We have lived near the Diamond Hill Farm for years now, driven by several times a month and never stopped in. Always full of seasonal vegetables, fruits and locally grown and produced products from other vendors. All it took this week was the final effort on my part to slow down and pull in the driveway. They were fine with me taking a few photos and I thoroughly enjoyed walking this old farm building with stalls full of interest. Local fresh produce in abundance.

A young mother with her daughters came in while I was exploring. Mom went on about her shopping while the girls found this interactive marble maze. The noise of the falling marbles drew me to their location. The older daughter had started the marbles falling and was sitting completely taken with the random falling of marbles, the spinning gears and plopping sound from the marbles. I asked mom if I could take this photo of her playing and noted I wanted to get a photo from the back of the girls. She said fine and little sister immediately became interested in this, too. With just a little coaxing, I set this photo in motion. A good photographer would have captured this the moment as it unfolded but, in this day and age, I always ask permission. Besides, half the fun was setting the girls to this task.

I am a fan of life-size art. And again, I have seen this before but never ever taken the time to stop and enjoy. Art that draws attention should be taken in and appreciated. I have been too lazy. But this past week, I again slowed down to stop and enjoy. The little sign below this art says. "Suspense  Saplings, Hand Made Rocks and Stainless Steel. Andy Moerlein   $5000."


Not too many years ago, the ability to get a panoramic photograph entailed several stills from the camera and then a stitching option within a photo editing program. Doable with a little effort. Today, with my smart phone, a panoramic photo is one of the options and all I have to do is hold the camera steady as I move across the view I want to photograph. Technology inside the phone and camera option does all the work for me. Even the dog came out wonderfully and she was looking around while I was panning. 

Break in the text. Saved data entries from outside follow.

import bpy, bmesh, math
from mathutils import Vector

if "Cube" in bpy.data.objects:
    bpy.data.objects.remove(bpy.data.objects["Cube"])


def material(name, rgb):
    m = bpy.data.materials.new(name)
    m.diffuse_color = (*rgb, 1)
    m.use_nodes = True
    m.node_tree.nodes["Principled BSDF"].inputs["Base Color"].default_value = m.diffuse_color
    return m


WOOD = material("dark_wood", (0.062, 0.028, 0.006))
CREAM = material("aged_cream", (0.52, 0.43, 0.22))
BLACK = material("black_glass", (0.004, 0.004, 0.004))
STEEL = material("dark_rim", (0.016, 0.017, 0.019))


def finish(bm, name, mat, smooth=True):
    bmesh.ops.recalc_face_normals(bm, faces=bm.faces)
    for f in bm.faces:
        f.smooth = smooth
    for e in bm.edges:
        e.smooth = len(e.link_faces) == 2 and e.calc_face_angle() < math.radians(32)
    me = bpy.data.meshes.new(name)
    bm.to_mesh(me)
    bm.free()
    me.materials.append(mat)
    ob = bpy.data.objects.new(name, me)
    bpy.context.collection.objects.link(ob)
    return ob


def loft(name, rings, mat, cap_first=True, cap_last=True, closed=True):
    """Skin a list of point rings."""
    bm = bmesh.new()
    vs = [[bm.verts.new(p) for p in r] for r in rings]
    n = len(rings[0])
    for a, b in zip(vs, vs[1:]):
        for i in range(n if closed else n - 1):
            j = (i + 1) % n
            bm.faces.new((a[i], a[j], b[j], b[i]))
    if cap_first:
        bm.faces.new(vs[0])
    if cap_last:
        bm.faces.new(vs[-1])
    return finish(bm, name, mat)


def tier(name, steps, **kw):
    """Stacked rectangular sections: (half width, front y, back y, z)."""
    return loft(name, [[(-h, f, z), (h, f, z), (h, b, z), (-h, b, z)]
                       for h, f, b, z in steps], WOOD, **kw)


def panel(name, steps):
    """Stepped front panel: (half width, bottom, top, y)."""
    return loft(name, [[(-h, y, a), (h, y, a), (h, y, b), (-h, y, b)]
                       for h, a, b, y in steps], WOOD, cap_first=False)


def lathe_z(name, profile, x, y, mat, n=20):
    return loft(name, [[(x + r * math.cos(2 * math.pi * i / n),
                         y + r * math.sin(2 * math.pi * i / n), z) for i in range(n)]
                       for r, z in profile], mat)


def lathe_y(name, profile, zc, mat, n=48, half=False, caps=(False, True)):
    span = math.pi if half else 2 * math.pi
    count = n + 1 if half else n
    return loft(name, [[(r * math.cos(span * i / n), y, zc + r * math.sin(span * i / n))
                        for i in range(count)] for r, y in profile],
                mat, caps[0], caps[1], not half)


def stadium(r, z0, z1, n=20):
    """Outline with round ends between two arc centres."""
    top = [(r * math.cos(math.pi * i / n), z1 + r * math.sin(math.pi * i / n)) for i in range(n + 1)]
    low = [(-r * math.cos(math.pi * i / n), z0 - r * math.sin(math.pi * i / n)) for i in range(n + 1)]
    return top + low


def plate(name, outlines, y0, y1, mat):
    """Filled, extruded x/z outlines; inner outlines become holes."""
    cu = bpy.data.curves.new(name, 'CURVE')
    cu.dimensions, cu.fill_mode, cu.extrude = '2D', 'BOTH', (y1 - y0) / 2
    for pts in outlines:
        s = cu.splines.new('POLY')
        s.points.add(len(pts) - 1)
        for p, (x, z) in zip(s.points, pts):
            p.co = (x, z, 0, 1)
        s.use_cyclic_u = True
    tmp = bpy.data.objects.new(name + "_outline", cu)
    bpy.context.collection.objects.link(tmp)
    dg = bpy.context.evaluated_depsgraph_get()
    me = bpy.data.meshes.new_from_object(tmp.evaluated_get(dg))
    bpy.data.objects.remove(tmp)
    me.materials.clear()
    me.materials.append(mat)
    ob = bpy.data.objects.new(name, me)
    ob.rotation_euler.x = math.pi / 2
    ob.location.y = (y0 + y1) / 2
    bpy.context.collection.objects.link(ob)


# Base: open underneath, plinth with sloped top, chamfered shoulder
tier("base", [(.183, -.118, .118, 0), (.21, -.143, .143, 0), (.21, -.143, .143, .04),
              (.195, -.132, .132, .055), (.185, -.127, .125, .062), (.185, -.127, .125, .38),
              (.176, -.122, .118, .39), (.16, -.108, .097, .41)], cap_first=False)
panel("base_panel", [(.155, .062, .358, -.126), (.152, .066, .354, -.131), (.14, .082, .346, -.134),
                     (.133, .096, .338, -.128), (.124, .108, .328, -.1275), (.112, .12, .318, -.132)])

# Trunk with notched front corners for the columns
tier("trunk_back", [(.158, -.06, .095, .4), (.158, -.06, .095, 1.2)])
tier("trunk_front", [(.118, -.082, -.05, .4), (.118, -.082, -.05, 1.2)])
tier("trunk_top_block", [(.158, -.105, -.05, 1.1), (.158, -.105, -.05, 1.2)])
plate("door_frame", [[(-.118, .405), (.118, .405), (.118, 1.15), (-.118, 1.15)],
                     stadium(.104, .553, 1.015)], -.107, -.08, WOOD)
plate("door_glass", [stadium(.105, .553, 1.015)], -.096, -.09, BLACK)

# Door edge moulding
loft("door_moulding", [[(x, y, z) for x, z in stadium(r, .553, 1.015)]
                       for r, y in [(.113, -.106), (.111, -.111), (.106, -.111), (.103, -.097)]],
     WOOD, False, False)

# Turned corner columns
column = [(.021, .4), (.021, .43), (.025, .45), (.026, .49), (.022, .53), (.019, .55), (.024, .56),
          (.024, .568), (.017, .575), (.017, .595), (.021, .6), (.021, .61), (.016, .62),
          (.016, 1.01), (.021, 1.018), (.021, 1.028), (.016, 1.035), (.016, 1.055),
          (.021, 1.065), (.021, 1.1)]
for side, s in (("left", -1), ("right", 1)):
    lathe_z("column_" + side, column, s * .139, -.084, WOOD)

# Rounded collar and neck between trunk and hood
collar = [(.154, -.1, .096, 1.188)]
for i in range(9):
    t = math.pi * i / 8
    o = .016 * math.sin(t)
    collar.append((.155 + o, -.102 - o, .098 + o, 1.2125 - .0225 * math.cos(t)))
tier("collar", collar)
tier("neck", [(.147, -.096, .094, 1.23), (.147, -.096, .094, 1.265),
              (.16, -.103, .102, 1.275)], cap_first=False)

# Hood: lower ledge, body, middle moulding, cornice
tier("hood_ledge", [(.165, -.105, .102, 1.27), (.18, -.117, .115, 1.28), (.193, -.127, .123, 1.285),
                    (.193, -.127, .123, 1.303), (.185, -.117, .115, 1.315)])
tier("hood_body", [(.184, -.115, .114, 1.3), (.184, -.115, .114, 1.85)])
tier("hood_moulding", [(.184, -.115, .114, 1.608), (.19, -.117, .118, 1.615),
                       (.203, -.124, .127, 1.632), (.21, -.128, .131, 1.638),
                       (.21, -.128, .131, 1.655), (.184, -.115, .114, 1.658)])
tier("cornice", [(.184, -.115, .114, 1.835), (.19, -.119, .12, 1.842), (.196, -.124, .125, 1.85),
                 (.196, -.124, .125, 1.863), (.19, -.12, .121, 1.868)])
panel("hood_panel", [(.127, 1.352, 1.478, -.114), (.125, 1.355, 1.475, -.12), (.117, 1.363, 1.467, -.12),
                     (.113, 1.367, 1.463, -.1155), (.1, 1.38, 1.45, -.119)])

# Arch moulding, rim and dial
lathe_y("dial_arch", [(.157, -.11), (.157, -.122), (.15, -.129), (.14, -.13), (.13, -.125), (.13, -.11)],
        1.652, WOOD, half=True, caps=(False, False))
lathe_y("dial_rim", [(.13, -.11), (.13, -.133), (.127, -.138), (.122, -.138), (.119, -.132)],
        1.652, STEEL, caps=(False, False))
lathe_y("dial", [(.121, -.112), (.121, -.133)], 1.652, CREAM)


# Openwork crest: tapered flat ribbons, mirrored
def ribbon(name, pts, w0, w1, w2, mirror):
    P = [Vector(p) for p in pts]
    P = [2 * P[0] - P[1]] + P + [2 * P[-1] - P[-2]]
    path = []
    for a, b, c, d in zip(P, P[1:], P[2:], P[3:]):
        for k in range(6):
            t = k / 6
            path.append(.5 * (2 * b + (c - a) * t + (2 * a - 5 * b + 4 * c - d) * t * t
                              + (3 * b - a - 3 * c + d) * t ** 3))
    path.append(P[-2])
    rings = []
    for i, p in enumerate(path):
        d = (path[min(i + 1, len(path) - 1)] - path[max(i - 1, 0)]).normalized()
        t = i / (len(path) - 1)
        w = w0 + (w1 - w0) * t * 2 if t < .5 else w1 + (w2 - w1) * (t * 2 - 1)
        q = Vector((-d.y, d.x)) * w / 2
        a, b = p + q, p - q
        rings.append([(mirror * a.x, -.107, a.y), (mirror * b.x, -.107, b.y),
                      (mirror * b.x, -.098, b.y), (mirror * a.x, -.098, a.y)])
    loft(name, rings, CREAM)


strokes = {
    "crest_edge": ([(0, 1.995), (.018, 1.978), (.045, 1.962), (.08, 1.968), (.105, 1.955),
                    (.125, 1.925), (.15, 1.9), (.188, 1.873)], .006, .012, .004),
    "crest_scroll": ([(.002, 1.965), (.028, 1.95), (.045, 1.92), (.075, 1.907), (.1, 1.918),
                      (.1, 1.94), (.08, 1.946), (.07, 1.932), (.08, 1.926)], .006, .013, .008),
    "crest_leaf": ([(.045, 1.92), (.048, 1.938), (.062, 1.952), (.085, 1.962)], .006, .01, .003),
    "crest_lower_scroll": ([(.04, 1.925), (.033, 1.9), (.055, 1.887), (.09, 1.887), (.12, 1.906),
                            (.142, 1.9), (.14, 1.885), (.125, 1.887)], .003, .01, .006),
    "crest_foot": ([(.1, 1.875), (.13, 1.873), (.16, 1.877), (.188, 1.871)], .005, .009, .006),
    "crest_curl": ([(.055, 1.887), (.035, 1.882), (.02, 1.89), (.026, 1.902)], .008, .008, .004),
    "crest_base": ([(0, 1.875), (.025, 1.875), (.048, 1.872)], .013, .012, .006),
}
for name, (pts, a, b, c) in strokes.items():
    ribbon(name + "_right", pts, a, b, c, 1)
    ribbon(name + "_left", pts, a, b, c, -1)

We hired two young men for a few hours this week to clean up parts of the yard, add bark mulch and edge around the front yard. Yard work that I absolutely hate - but end results I love - put off so long that it never ever gets done. Her inclinations mirror mine. 

The young men worked several hours at a reasonable rate. Pleasant to be around and knowledgeable of landscaping and handy man jobs. I ran the tractor  bringing up bark piles from down below and they moved it as needed. Her supervised. 

The lawn has a wonderful edge now and all we have to do is a little maintenance as we mow each week.  


Labor Weekend 2017

The sun was just breaking over the hills yesterday morning when I drove to town to get a couple photos of the flags framing our little town. 

From the post office, running west a few blocks, the heart of our town was bathed in the red, white and blue.

Labor Day--

"...constitutes a yearly national tribute to the contributions workers have made to the strength, prosperity, and well-being of our country."


Has been a challenging week for many in this country from Hurricane Harvey. Flooding will continue for several weeks and another storm brews off shore. Too early to tell, but a storm brews. North Korea pushing harder.

Stay alert, prepared and be ready to act. Have a good week and thanks for visiting.